Men with localized prostate cancer often have unrealistic expectations. Practitioners are poor judges of men's preferences, contributing to preference misdiagnosis and unwarranted practice variation. Patient decision aids (PtDAs) can support men with decisions about localized prostate cancer. This is a comparative case study of two strategies for implementing PtDAs in clinical pathways for men with localized prostate cancer, evaluating (a) PtDA use; (b) impact on men, practitioners, and health system outcomes; and (c) factors influencing sustained use.
Guided by the Knowledge to Action Framework, this comparative case study will be conducted using administrative data, interviews, and surveys. Cases will be bound by geographic location (one hospital in Ontario; province of Saskatchewan) and time. Eligible participants will be all men newly diagnosed with localized prostate cancer, with outcomes assessed using administrative data and interviews. Nurses, urologists, radiation oncologists, and managers will be surveyed and a smaller sample interviewed. Cases will be established for each setting with findings compared across cases. Changes in the proportions of men given the PtDA over 2 years will be determined from administrative data. Factors associated with receiving the PtDA will be explored using multivariable logistic regression analysis. To assess the impact of the PtDA, outcomes will be described using mean and standard deviation (men's decisional conflict) and frequency and proportions (practitioners consulted, uptake of treatment). To estimate the effect of the PtDA on these outcomes, adjusted mean differences and odds ratios will be calculated using exploratory multivariable general linear regression and binary or multinomial logistic regression. Factors influencing sustained PtDA use will be assessed using descriptive analysis of survey findings and thematic analysis of interview transcripts.
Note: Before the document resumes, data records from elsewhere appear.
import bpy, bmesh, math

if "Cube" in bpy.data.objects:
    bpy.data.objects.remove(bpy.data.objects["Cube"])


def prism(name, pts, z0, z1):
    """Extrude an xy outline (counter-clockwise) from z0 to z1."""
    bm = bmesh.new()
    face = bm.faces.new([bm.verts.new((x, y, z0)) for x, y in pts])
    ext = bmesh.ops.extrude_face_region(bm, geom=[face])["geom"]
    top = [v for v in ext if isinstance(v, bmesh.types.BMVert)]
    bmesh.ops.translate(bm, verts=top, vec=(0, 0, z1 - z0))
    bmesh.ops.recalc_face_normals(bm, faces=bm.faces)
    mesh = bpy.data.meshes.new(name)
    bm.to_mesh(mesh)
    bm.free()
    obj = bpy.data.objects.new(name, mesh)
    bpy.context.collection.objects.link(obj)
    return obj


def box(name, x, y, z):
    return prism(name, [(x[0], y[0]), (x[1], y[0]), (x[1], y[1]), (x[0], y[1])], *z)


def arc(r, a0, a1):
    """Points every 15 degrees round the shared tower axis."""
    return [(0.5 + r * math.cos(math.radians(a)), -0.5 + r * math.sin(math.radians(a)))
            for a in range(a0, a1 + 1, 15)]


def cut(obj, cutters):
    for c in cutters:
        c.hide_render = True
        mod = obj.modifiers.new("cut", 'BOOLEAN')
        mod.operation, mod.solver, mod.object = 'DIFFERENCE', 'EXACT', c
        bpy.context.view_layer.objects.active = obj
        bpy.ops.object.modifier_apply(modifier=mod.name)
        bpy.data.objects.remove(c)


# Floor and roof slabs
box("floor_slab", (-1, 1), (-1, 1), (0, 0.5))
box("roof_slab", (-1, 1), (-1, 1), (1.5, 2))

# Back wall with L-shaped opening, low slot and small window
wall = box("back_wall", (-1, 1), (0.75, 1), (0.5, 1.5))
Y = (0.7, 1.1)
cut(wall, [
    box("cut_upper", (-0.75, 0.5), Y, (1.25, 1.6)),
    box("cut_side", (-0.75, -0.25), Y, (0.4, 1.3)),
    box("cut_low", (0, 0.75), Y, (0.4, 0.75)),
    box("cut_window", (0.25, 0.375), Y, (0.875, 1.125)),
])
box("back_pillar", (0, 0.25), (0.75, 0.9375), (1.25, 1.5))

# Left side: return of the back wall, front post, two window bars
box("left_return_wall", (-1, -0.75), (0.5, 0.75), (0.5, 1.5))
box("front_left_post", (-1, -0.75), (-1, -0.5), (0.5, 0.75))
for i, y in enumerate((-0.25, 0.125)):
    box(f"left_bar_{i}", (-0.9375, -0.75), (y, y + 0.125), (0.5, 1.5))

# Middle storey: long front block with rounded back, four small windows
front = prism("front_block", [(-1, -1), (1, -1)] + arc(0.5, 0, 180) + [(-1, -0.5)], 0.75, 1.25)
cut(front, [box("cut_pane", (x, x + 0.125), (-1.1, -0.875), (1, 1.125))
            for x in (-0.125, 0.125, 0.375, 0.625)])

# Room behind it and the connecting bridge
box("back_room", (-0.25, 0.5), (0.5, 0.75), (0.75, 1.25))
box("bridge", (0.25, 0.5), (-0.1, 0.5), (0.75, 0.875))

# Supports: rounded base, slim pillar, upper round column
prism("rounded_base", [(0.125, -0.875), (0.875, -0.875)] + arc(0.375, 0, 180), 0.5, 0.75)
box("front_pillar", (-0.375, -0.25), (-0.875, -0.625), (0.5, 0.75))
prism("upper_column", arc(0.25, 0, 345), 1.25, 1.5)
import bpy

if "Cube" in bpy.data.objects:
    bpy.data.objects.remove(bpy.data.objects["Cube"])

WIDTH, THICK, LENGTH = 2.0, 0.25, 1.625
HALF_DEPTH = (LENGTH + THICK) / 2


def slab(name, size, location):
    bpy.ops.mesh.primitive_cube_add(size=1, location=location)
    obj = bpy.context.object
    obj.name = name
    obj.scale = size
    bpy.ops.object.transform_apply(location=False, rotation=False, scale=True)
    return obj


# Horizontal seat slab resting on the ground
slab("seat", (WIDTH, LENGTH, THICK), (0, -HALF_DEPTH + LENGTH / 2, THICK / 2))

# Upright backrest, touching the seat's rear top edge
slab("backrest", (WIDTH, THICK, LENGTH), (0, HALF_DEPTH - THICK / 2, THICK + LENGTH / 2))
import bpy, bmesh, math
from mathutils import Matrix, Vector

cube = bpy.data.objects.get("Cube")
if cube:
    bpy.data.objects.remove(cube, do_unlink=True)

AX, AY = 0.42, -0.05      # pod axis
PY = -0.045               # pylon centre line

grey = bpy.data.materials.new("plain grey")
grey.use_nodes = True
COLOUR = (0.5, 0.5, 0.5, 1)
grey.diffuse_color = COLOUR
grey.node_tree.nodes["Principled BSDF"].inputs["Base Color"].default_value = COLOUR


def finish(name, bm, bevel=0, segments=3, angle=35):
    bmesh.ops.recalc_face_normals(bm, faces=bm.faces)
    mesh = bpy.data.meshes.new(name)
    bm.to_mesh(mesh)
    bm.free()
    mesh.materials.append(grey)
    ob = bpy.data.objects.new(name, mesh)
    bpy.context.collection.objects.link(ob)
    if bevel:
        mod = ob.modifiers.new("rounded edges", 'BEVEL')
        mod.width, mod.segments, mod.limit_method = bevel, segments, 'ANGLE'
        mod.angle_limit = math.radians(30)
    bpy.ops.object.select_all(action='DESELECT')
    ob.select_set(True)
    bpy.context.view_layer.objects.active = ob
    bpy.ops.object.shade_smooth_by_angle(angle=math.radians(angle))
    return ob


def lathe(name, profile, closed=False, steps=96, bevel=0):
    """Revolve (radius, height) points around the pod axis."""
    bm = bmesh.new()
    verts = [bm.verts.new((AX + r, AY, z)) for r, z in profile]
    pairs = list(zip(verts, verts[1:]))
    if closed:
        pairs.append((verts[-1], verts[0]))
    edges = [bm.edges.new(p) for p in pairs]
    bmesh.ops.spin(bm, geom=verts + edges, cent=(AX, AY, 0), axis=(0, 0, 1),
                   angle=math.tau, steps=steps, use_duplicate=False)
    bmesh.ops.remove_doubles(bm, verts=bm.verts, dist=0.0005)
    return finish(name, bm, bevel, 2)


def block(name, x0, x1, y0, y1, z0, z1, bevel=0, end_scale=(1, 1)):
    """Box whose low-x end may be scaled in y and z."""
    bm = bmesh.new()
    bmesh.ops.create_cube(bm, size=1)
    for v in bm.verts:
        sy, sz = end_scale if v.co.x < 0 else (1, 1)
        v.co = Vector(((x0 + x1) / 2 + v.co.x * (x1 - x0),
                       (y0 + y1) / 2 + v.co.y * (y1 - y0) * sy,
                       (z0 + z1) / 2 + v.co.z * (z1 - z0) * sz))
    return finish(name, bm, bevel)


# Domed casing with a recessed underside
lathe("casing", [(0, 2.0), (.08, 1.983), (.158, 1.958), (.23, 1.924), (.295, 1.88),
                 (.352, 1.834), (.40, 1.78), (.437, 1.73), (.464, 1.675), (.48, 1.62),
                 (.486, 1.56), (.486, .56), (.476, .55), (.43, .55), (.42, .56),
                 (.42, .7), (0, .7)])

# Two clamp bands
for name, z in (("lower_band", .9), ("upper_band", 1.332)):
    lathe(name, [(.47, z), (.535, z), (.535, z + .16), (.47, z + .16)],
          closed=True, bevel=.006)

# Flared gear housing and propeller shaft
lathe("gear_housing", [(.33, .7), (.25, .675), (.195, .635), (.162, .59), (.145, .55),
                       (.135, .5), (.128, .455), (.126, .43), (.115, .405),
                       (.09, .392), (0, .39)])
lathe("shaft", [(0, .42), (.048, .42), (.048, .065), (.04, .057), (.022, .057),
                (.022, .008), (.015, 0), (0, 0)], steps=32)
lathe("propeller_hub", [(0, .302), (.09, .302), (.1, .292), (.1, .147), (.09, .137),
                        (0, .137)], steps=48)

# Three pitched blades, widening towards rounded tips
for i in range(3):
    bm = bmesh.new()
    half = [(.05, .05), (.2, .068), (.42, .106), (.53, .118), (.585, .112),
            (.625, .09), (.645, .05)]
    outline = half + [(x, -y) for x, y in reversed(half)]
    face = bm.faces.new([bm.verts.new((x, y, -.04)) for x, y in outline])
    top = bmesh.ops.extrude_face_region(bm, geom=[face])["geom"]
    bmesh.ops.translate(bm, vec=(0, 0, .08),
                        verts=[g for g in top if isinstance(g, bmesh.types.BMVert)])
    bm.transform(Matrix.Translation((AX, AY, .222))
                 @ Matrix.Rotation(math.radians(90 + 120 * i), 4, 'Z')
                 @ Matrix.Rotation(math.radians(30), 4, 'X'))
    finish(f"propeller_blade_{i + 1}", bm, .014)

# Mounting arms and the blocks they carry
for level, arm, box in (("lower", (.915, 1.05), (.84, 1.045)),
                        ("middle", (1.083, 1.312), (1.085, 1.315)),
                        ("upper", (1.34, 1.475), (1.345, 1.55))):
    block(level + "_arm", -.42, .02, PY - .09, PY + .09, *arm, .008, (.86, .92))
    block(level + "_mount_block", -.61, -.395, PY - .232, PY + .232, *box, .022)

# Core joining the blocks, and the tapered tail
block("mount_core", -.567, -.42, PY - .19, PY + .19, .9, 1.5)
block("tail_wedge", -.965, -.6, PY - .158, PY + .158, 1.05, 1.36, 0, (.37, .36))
Determining how to embed PtDAs effectively within clinical pathways for men with localized prostate cancer is essential. PtDAs have the potential to strengthen men's active role in making prostate cancer decisions, enhance uptake of shared decision-making by practitioners, and reduce practice variation. Our team of researchers and knowledge users will use findings to improve current PtDA use and consider scaling-up implementation.
Implementation science : IS. 2016 Jul 02*** epublish ***
Dawn Stacey, Monica Taljaard, Jennifer Smylie, Laura Boland, Rodney H Breau, Meg Carley, Kunal Jana, Larry Peckford, Terry Blackmore, Marian Waldie, Robert Chi Wu, France Legare
School of Nursing, University of Ottawa, 451 Smyth Road, Ottawa, K1H 8M5, Canada. ., Clinical Epidemiology Program, Ottawa Hospital Research Institute, 1053 Carling Avenue, Ottawa, ON, K1Y 4E9, Canada., Ages Cancer Assessment Clinic, The Ottawa Hospital, 501 Smyth Road, Ottawa, ON, K1H 8L6, Canada., Population Health, Faculty of Health Sciences, University of Ottawa, 451 Smyth Road, Ottawa, ON, K1H 8M5, Canada., Clinical Epidemiology Program, Ottawa Hospital Research Institute, 1053 Carling Avenue, Ottawa, ON, K1Y 4E9, Canada., Clinical Epidemiology Program, Ottawa Hospital Research Institute, 1053 Carling Avenue, Ottawa, ON, K1Y 4E9, Canada., Department of Surgery, Division of Urology, 537-750 Spadina Cr. E., Saskatoon, S7K 3H3, Canada., Prostate Cancer Canada Network, Ottawa, Canada., Quality and Continuous Improvement, Acute and Emergency Services Branch, Saskatchewan Ministry of Health, Regina, Canada., Ages Cancer Assessment Clinic, The Ottawa Hospital, 501 Smyth Road, Ottawa, ON, K1H 8L6, Canada., Postgraduate Medical Education, University of Ottawa, Ottawa, Canada., Research Centre CHU de Quebec-Universite Laval, Quebec, Canada.